Title: “Curved Surface Patches for Rough Terrain Perception on WALK-MAN.”
Attaining animal-like legged locomotion on rough outdoor terrain with sparse foothold affordances –a primary use-case for legs vs other forms of locomotion– is a largely open problem. New advancements in control and perception have enabled bipeds to walk on flat and uneven indoor environments. But tasks that require reliable contact with unstructured world surfaces, for example walking on natural rocky terrain, need new perception and control algorithms. In this talk we will discuss our real-time perception approach for representing the footsteps in the environment as a sparse map of curved contact patches, tested on a full-sized humanoid robot (WALK-MAN).

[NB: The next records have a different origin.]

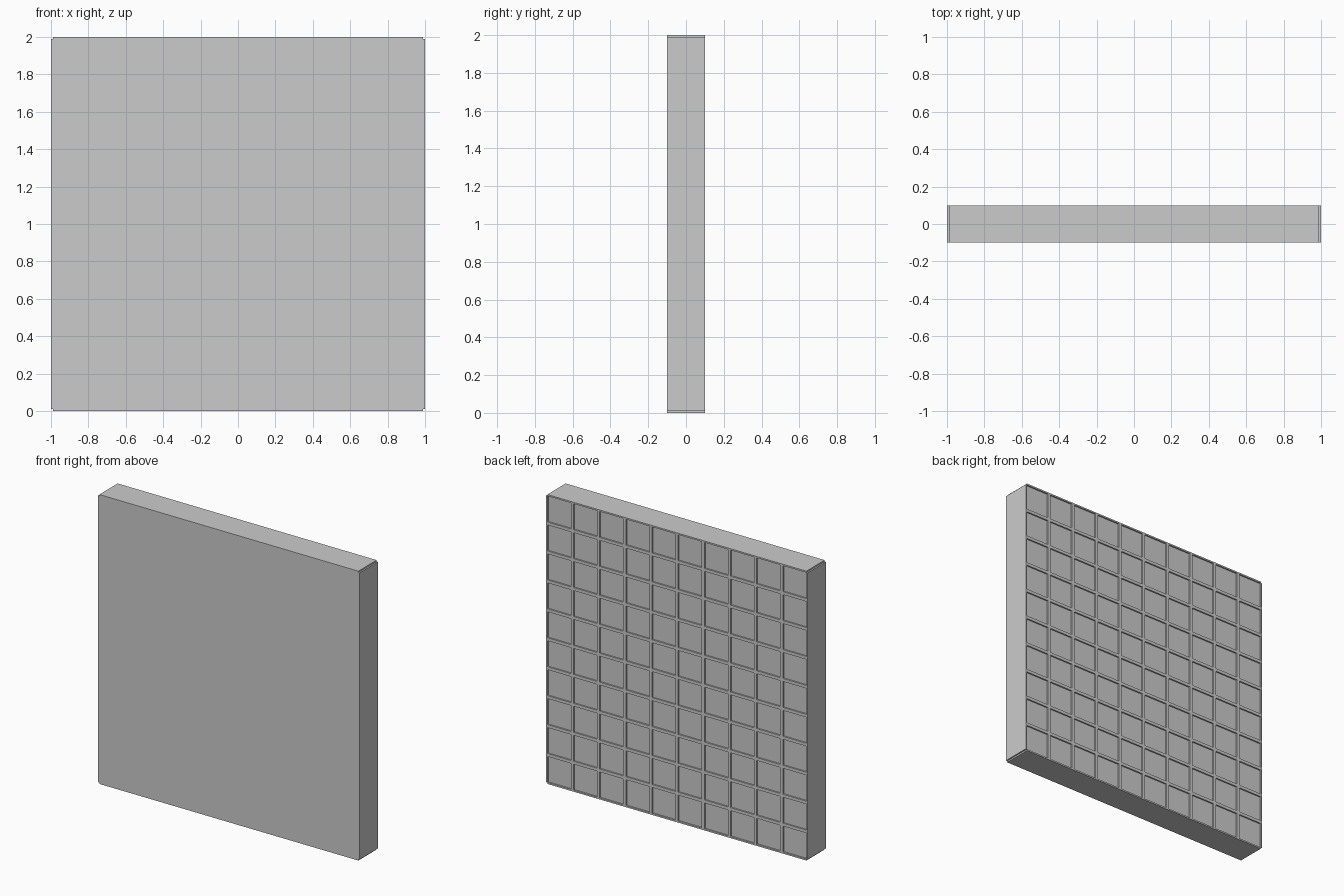
import bpy, bmesh
from mathutils import Matrix

if "Cube" in bpy.data.objects:
    bpy.data.objects.remove(bpy.data.objects["Cube"])

N, SIZE, HALF_T = 10, 2.0, 0.1
GAP, DEPTH = 0.01, 0.01
PITCH = SIZE / N


def make_object(name, bm):
    bmesh.ops.recalc_face_normals(bm, faces=bm.faces)
    mesh = bpy.data.meshes.new(name)
    bm.to_mesh(mesh)
    bm.free()
    obj = bpy.data.objects.new(name, mesh)
    bpy.context.collection.objects.link(obj)
    return obj


# Square slab with a tiny step cut along each of its four corners
bm = bmesh.new()
profile = []
for sx, sz in ((1, 1), (-1, 1), (-1, -1), (1, -1)):
    step = [(sx, sz * (1 - GAP)), (sx * (1 - GAP), sz * (1 - GAP)), (sx * (1 - GAP), sz)]
    profile += step if sx * sz > 0 else step[::-1]
face = bm.faces.new([bm.verts.new((x, -HALF_T, z + 1)) for x, z in profile])
ext = bmesh.ops.extrude_face_region(bm, geom=[face])
bmesh.ops.translate(bm, vec=(0, 2 * HALF_T, 0),
                    verts=[v for v in ext["geom"] if isinstance(v, bmesh.types.BMVert)])
wall_panel = make_object("wall_panel", bm)

# Grid of shallow pockets in the back, leaving thin ribs between them
bm = bmesh.new()
cell = PITCH - 2 * GAP - 0.001
for i in range(N):
    for k in range(N):
        place = Matrix.Translation((-1 + (i + 0.5) * PITCH, HALF_T, (k + 0.5) * PITCH))
        bmesh.ops.create_cube(bm, size=1, matrix=place @ Matrix.Diagonal((cell, 2 * DEPTH, cell, 1)))
cutter = make_object("pocket_cutter", bm)
cutter.hide_render = True

cut = wall_panel.modifiers.new("pockets", 'BOOLEAN')
cut.operation = 'DIFFERENCE'
cut.solver = 'EXACT'
cut.object = cutter
bpy.context.view_layer.objects.active = wall_panel
wall_panel.select_set(True)
bpy.ops.object.modifier_apply(modifier=cut.name)
bpy.data.objects.remove(cutter)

Dimitrios Kanoulas is a postdoctoral researcher at the Department of Advanced Robotics/Humanoids & Human Centered Mechatronics at the Istituto Italiano di Tecnologia (IIT), working with Nikos Tsagarakis on the WALK-MAN project (also part of the DRC). In August 2014, he completed his Ph.D. at the Geometric and Physical Computing (GPC) Lab in the College of Computer and Information Science at Northeastern University, advised by Prof. Marsette Vona. He started out as a member of the Algorithms and Theory group at Northeastern University, advised by Prof. Rajmohan Rajaraman and Ravi Sundaram. During the summer of 2012, he completed an internship at INRIA in France, advised by Prof. Christian Laugier and Dr. Alexandros Makris. He received his B.S. in Computer Engineering and Informatics Department from University of Patras, Greece in 2008, advised by Prof. Paul Spirakis, and Dr. Haralampos Tsaknakis.